Work order: Keeping pictures out, repeat the lines of the listing below exactly, starting at its first line and finishing with the one that holds "mesh.update()".

Data under study:
-- Opening Marker --
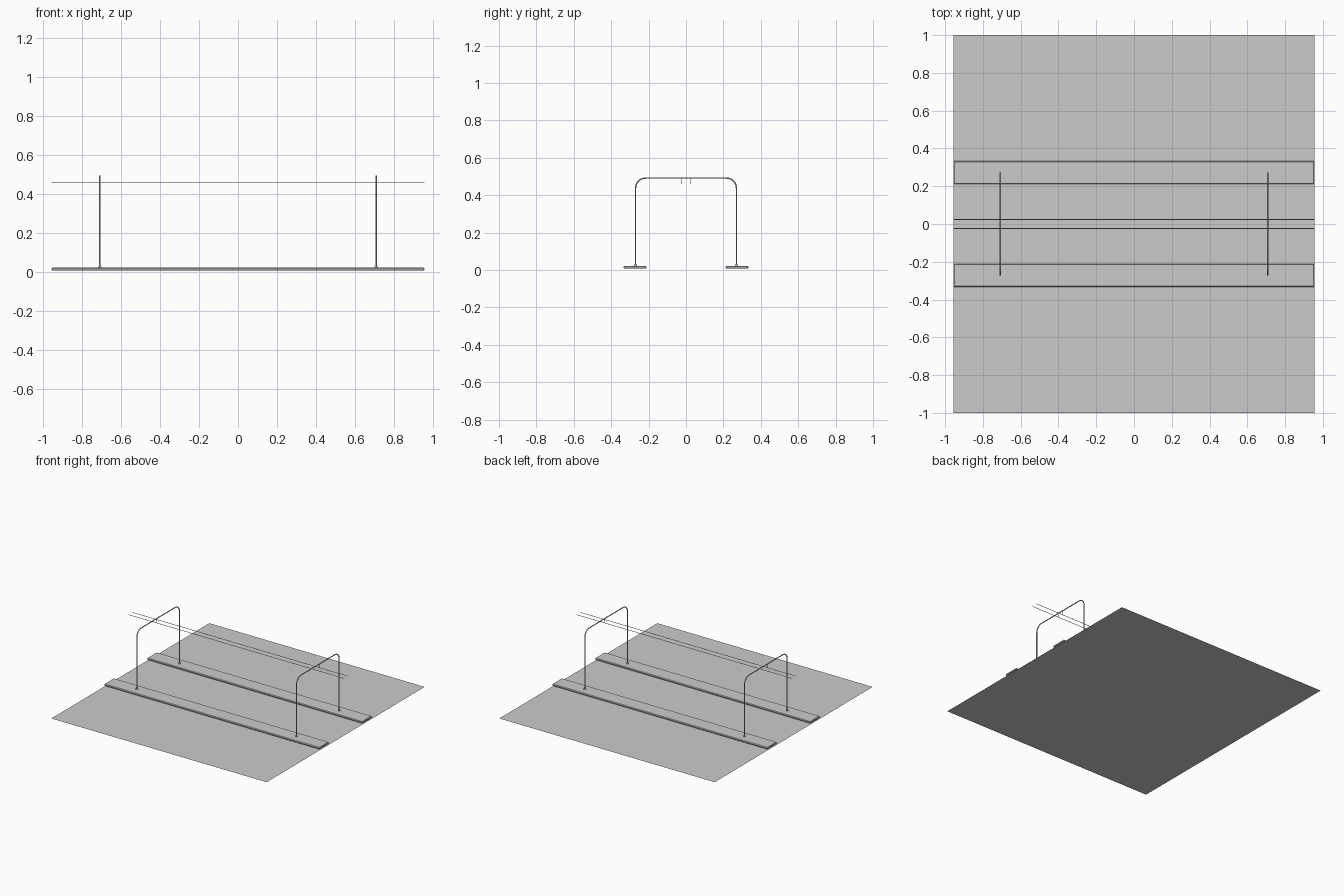
import bpy, math

if "Cube" in bpy.data.objects:
    bpy.data.objects.remove(bpy.data.objects["Cube"])

HALF_X = 0.955
POST_X, POST_Y, TOP_Z, CORNER = 0.708, 0.27, 0.492, 0.055


def mesh_object(name, verts, faces):
    mesh = bpy.data.meshes.new(name)
    mesh.from_pydata(verts, [], faces)
    mesh.update()
    obj = bpy.data.objects.new(name, mesh)
    bpy.context.collection.objects.link(obj)
    return obj


def flat_strips(name, rects, z):
    """One mesh of flat rectangles (x0, x1, y0, y1)."""
    verts, faces = [], []
    for x0, x1, y0, y1 in rects:
        n = len(verts)
        verts += [(x0, y0, z), (x1, y0, z), (x1, y1, z), (x0, y1, z)]
        faces.append((n, n + 1, n + 2, n + 3))
    return mesh_object(name, verts, faces)


def box(name, centre, size):
    bpy.ops.mesh.primitive_cube_add(size=1, location=centre)
    obj = bpy.context.object
    obj.name = name
    obj.scale = size
    bpy.ops.object.transform_apply(location=False, rotation=False, scale=True)
    return obj


def tube(name, points, radius, sides=2):
    curve = bpy.data.curves.new(name, 'CURVE')
    curve.dimensions = '3D'
    curve.bevel_depth = radius
    curve.bevel_resolution = sides
    curve.use_fill_caps = True
    spline = curve.splines.new('POLY')
    spline.points.add(len(points) - 1)
    for p, co in zip(spline.points, points):
        p.co = (*co, 1)
    obj = bpy.data.objects.new(name, curve)
    bpy.context.collection.objects.link(obj)
    bpy.ops.object.select_all(action='DESELECT')
    obj.select_set(True)
    bpy.context.view_layer.objects.active = obj
    bpy.ops.object.convert(target='MESH')
    bpy.ops.object.shade_smooth_by_angle()
    bpy.context.object.name = name


# Road surface
flat_strips("road_surface", [(-HALF_X, HALF_X, -1, 1)], 0)

# Painted lines, lane dashes and rails
edges, dashes, rails = [], [], []
for s in (-1, 1):
    for y in (0.36, 0.98):
        edges.append((-HALF_X, HALF_X, s * y - 0.004, s * y + 0.004))
    for i in range(5):
        x = (i - 2) * 0.382
        dashes.append((x - 0.085, x + 0.085, s * 0.66 - 0.004, s * 0.66 + 0.004))
    rails.append((-HALF_X, HALF_X, s * 0.07 - 0.006, s * 0.07 + 0.006))
flat_strips("edge_lines", edges, 0.001)
flat_strips("lane_dashes", dashes, 0.001)
flat_strips("rails", rails, 0.002)

# Raised platforms with chamfered kerbs
for s, side in ((-1, "front"), (1, "back")):
    platform = box(side + "_platform", (0, s * 0.272, 0.0145), (2 * HALF_X, 0.122, 0.015))
    bevel = platform.modifiers.new("kerb", 'BEVEL')
    bevel.width = 0.004
    bevel.segments = 1

# Overhead arches, post feet and wire droppers
for x, end in ((-POST_X, "left"), (POST_X, "right")):
    path = [(x, -POST_Y, 0.02)]
    for s in (-1, 1):
        for i in range(9):
            a = math.pi / 2 * (i if s < 0 else 8 - i) / 8
            path.append((x, s * (POST_Y - CORNER + CORNER * math.cos(a)),
                         TOP_Z - CORNER + CORNER * math.sin(a)))
    path.append((x, POST_Y, 0.02))
    tube(end + "_arch", path, 0.0038)
    for s, side in ((-1, "front"), (1, "back")):
        bpy.ops.mesh.primitive_cylinder_add(vertices=16, radius=0.009, depth=0.008,
                                            location=(x, s * POST_Y, 0.025))
        bpy.context.object.name = f"{end}_{side}_post_foot"
        tube(f"{end}_{side}_dropper", [(x, s * 0.024, TOP_Z), (x, s * 0.024, 0.46)], 0.0015, 1)

# Contact wires
for s, side in ((-1, "front"), (1, "back")):
    tube(side + "_wire", [(-HALF_X, s * 0.024, 0.46), (HALF_X, s * 0.024, 0.46)], 0.0018, 1)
-- Closing Marker --
Result:
import bpy, math

if "Cube" in bpy.data.objects:
    bpy.data.objects.remove(bpy.data.objects["Cube"])

HALF_X = 0.955
POST_X, POST_Y, TOP_Z, CORNER = 0.708, 0.27, 0.492, 0.055


def mesh_object(name, verts, faces):
    mesh = bpy.data.meshes.new(name)
    mesh.from_pydata(verts, [], faces)
    mesh.update()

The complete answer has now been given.